Problem requirements:
The data below holds the lines to copy: everything from the line containing "from mathutils import Matrix, Vector" to the line containing "0.1, 0.29, 0.135)", both ends included, set down exactly.

Segment Start: Given data

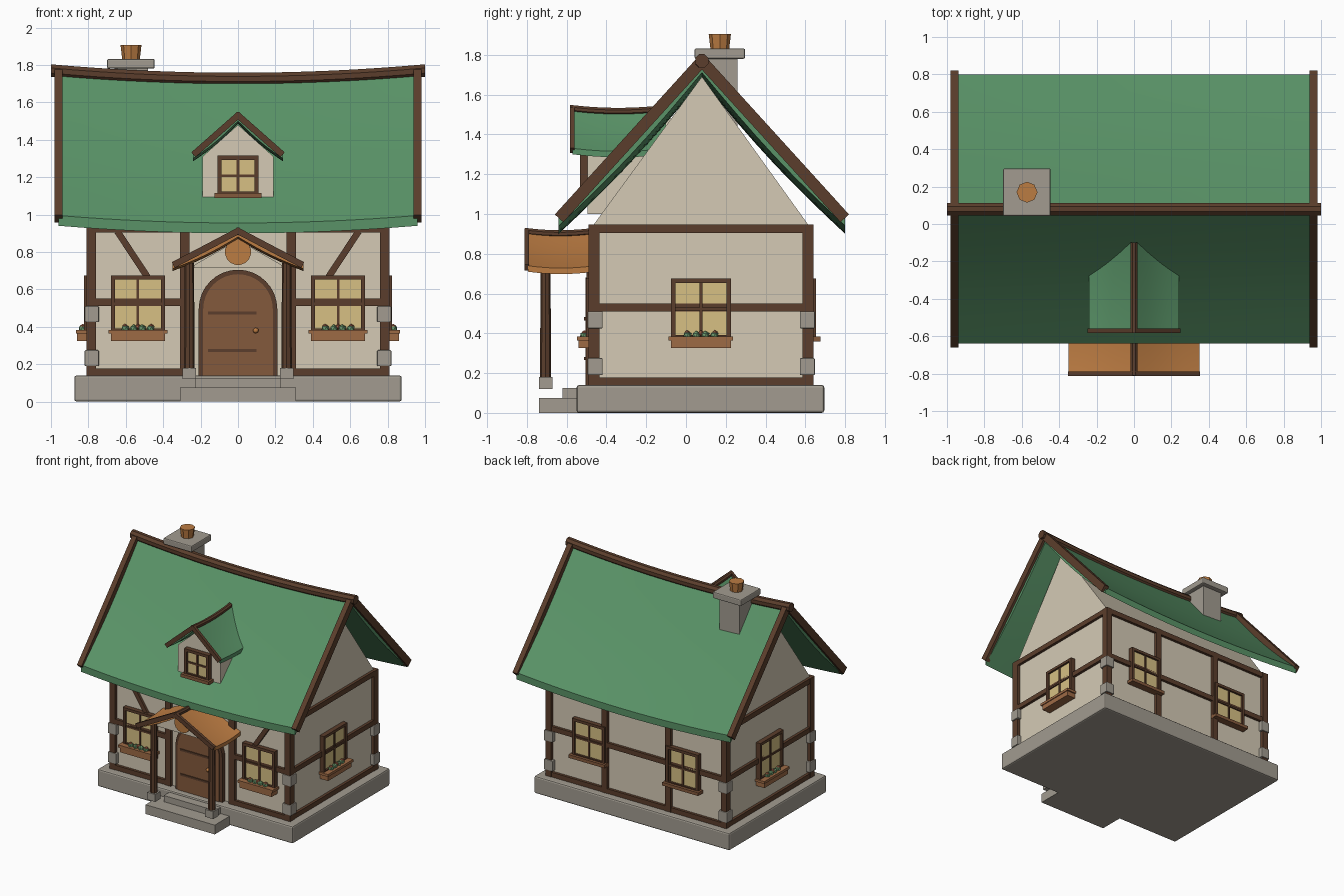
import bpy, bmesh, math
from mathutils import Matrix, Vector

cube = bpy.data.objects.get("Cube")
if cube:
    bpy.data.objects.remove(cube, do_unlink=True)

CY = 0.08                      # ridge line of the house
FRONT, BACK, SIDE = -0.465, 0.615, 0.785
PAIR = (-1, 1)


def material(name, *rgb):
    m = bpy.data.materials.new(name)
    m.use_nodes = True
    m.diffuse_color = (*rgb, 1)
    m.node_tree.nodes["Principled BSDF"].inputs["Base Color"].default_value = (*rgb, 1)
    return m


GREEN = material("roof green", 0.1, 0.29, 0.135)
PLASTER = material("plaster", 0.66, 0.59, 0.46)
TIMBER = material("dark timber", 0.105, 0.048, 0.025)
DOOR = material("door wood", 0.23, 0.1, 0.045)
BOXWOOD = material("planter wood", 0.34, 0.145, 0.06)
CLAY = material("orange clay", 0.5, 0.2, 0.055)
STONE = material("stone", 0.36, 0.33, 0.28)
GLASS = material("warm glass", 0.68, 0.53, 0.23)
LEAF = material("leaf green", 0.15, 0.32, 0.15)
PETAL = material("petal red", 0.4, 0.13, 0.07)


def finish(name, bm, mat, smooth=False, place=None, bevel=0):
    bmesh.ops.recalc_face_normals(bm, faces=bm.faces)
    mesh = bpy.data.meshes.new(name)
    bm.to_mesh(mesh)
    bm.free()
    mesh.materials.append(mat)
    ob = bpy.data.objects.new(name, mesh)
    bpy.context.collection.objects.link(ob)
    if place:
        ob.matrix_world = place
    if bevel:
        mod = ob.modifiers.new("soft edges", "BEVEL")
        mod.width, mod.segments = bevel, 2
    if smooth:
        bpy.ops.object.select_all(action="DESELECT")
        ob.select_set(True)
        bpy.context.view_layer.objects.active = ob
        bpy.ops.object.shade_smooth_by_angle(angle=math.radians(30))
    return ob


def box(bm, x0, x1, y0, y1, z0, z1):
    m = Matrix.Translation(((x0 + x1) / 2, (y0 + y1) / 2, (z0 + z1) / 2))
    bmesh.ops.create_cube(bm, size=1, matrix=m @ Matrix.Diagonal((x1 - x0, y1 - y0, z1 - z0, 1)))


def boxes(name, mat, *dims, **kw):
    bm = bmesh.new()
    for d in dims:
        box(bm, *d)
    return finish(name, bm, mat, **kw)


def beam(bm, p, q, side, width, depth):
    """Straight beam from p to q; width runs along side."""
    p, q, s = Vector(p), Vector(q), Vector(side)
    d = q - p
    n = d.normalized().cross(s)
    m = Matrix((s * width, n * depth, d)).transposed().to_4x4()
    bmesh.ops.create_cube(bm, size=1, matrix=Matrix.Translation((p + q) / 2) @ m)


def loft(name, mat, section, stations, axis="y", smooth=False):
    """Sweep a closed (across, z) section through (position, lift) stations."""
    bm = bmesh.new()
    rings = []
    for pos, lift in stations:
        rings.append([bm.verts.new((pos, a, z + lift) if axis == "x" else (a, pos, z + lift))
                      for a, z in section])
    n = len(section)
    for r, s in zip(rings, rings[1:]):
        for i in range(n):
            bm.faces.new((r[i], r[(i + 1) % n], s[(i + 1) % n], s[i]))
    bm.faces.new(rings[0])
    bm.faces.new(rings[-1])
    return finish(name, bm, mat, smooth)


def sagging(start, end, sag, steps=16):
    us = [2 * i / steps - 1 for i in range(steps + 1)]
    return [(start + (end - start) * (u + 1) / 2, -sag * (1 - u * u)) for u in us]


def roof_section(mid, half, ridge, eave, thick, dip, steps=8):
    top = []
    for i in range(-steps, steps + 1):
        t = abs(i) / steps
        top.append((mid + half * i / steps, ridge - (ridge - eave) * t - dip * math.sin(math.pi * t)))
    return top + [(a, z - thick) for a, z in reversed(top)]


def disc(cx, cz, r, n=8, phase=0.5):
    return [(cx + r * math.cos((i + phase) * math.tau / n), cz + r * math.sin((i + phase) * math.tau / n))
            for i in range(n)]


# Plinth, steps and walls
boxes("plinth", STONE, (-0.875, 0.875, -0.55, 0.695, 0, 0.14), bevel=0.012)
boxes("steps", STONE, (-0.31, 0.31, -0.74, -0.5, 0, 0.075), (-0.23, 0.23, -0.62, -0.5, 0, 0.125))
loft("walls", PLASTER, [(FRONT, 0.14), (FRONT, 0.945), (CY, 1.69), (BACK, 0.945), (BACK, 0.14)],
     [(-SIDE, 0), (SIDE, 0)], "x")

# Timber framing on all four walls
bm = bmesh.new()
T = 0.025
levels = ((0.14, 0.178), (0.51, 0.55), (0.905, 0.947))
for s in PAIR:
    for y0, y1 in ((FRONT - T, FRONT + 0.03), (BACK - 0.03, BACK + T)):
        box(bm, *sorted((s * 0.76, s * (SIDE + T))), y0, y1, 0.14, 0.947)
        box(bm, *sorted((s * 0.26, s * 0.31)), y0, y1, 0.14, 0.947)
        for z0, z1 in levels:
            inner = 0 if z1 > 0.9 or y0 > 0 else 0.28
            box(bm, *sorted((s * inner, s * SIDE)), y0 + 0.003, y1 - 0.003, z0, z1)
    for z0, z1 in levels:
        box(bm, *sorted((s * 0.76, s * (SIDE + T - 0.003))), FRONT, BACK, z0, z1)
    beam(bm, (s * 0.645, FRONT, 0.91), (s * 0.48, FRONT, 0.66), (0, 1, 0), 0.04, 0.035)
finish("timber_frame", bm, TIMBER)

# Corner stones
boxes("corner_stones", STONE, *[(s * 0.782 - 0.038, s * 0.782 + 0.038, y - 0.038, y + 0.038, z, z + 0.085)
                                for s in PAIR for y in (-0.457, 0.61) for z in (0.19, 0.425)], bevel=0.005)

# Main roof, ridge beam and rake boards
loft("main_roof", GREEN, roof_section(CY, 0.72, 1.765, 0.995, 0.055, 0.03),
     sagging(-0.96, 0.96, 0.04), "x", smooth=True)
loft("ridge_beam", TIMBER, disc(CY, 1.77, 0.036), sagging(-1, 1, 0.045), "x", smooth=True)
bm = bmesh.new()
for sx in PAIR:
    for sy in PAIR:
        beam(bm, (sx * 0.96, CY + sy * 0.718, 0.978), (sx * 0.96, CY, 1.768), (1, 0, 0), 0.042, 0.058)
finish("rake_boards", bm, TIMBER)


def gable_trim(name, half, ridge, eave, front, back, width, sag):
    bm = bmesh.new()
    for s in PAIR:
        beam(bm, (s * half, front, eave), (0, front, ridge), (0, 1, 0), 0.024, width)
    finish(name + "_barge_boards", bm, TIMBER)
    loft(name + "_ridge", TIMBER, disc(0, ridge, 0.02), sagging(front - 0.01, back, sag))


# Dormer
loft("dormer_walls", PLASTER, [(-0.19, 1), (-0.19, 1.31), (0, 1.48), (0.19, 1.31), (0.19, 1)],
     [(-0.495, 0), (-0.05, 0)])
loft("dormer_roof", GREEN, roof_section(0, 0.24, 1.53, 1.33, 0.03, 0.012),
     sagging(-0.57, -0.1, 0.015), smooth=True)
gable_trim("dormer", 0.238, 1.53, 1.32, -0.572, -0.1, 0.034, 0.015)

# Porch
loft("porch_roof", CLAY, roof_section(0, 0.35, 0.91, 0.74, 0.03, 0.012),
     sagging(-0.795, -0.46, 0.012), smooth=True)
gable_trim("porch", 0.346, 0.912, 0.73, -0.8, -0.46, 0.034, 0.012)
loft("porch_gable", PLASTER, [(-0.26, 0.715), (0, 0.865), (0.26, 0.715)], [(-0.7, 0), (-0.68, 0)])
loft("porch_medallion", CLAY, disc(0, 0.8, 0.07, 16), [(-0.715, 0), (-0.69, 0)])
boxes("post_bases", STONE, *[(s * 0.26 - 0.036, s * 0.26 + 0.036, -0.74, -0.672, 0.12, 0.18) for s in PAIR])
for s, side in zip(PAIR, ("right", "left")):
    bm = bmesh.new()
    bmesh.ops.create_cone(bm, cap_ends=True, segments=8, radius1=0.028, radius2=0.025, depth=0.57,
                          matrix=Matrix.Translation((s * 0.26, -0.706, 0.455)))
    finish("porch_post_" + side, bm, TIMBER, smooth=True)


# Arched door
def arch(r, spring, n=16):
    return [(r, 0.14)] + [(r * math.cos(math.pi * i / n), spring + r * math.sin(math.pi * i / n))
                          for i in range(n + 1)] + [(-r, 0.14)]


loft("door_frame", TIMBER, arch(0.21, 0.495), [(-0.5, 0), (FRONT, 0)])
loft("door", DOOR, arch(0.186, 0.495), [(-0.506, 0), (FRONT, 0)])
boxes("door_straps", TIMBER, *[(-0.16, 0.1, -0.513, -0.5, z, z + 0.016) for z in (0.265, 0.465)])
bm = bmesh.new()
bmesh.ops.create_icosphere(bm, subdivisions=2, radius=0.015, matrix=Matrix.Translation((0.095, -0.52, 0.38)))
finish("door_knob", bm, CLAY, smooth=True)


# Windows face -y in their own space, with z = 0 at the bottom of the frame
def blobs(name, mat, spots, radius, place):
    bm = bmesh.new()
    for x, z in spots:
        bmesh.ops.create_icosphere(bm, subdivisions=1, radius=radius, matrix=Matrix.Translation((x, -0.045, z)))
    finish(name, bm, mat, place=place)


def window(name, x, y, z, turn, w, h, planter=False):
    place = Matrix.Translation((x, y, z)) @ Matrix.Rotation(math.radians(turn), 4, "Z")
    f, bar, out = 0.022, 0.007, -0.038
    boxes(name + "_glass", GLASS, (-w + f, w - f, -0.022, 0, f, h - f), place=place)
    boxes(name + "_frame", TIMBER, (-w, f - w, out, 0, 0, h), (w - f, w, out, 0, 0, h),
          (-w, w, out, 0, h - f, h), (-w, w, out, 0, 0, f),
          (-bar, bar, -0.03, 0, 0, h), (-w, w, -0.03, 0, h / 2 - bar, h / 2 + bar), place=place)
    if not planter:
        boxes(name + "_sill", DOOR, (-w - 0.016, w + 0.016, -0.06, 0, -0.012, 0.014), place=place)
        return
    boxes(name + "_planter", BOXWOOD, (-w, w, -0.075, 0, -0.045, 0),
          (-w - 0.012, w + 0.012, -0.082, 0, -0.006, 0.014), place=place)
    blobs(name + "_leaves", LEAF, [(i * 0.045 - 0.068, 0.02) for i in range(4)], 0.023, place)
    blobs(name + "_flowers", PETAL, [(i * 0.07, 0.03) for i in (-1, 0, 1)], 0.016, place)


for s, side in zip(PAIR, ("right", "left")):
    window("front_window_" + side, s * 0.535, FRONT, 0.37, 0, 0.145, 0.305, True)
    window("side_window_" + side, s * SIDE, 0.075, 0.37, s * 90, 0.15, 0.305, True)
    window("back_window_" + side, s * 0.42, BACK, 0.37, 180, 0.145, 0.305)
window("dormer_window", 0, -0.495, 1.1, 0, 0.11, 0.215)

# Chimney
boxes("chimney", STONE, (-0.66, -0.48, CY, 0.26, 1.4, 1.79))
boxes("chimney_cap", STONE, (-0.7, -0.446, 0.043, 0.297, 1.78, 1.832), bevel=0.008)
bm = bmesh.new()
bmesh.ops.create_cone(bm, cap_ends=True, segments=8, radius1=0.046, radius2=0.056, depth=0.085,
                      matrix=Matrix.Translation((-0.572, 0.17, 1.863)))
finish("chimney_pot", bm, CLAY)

Segment End: Given data

Response to the task:
from mathutils import Matrix, Vector

cube = bpy.data.objects.get("Cube")
if cube:
    bpy.data.objects.remove(cube, do_unlink=True)

CY = 0.08                      # ridge line of the house
FRONT, BACK, SIDE = -0.465, 0.615, 0.785
PAIR = (-1, 1)


def material(name, *rgb):
    m = bpy.data.materials.new(name)
    m.use_nodes = True
    m.diffuse_color = (*rgb, 1)
    m.node_tree.nodes["Principled BSDF"].inputs["Base Color"].default_value = (*rgb, 1)
    return m


GREEN = material("roof green", 0.1, 0.29, 0.135)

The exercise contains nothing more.